Members of People for the Ethical Treatment of Animals protest Ringling Bros. and Barnum & Bailey Circus outside the Bradenton Area Convention Center on Friday.
STAFF PHOTO / KATY BERGEN
By Katy Bergen
July 12, 2013
PALMETTO - Donna Grace, 64, slipped the bottom of the elephant suit on first, holding on to a friend as she pulled silvery-gray fur over her knees. But she struggled with the detachable feet with the big padded toes before she plopped on a pachyderm-inspired mask with a blood-stained ACE bandage wrapped around its head.

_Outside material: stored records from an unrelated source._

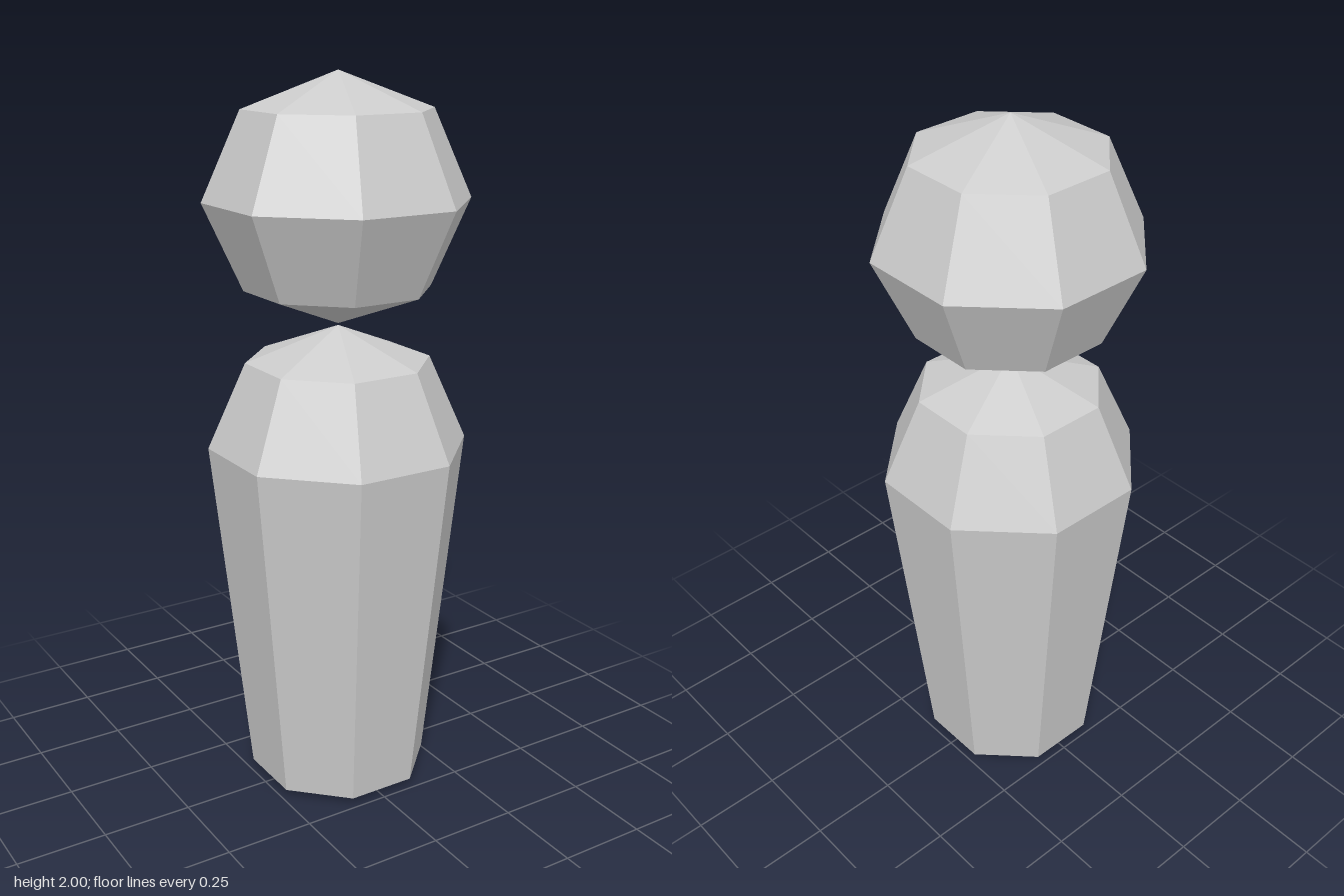
import * as THREE from 'three';

const material = new THREE.MeshStandardMaterial({ color: 0xcccccc, flatShading: true });

// Eight-sided turned solid from [radius, height] points, listed bottom to top;
// radii are measured to the corners, and a flat side faces the front.
function turned(name, profile) {
  const points = profile.map(([r, y]) => new THREE.Vector2(r, y));
  const mesh = new THREE.Mesh(new THREE.LatheGeometry(points, 8, Math.PI / 8), material);
  mesh.name = name;
  return mesh;
}

export function createModel() {
  const group = new THREE.Group();
  group.name = 'pegFigure';

  const wide = 0.361; // corner radius at the widest ring
  const narrow = wide * Math.SQRT1_2; // corner radius of the smaller rings

  // Tapered body with domed shoulders and a very shallow pointed underside
  group.add(turned('body', [
    [0, 0], [narrow, 0.02], [wide, 1.0], [narrow, 1.237], [0, 1.333],
  ]));

  // Faceted ball head, its lower tip just above the body
  const centre = 1.669, radius = 0.331, ring = 0.235;
  group.add(turned('head', [
    [0, centre - radius], [narrow, centre - ring], [wide, centre],
    [narrow, centre + ring], [0, centre + radius],
  ]));

  return group;
}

“Can you zip me up?” Michelle Hughes, 20, asked nearby. She was already wearing a tiger costume and sipping water intently from a pink bottle before donning the thick, heavy head in the middle of a humid Florida afternoon.
As Ringling Bros. and Barnum & Bailey Circus owner Kenneth Feld spoke at the Florida Neighborhoods Conference in Palmetto on Friday, local members from People for the Ethical Treatment of Animals staked out a spot on U.S. 41 to protest the alleged abuse of circus animals that they say are often beaten, tied up and forced to perform.
It is an accusation they say is supported by photos and video obtained by whistleblowers, and one that circus representatives have consistently sought to refute.
“They are a prized symbol,” Feld Entertainment spokesman Stephen Payne said Thursday. “We want to make sure the stars of the show are taken care of. Regardless of species, all animals are a top priority.”
Protestors said baby elephants are often wrestled to the ground by men trying to teach the animals complicated positions. They also allege that animals are broken in by being tied to concrete floors for long hours and separated from their mothers.
According to U.S. Department of Agriculture inspection reports, Feld Entertainment has not been cited for non-compliance since 2011, when the company was fined $270,000 for violations of the Animal Welfare Act.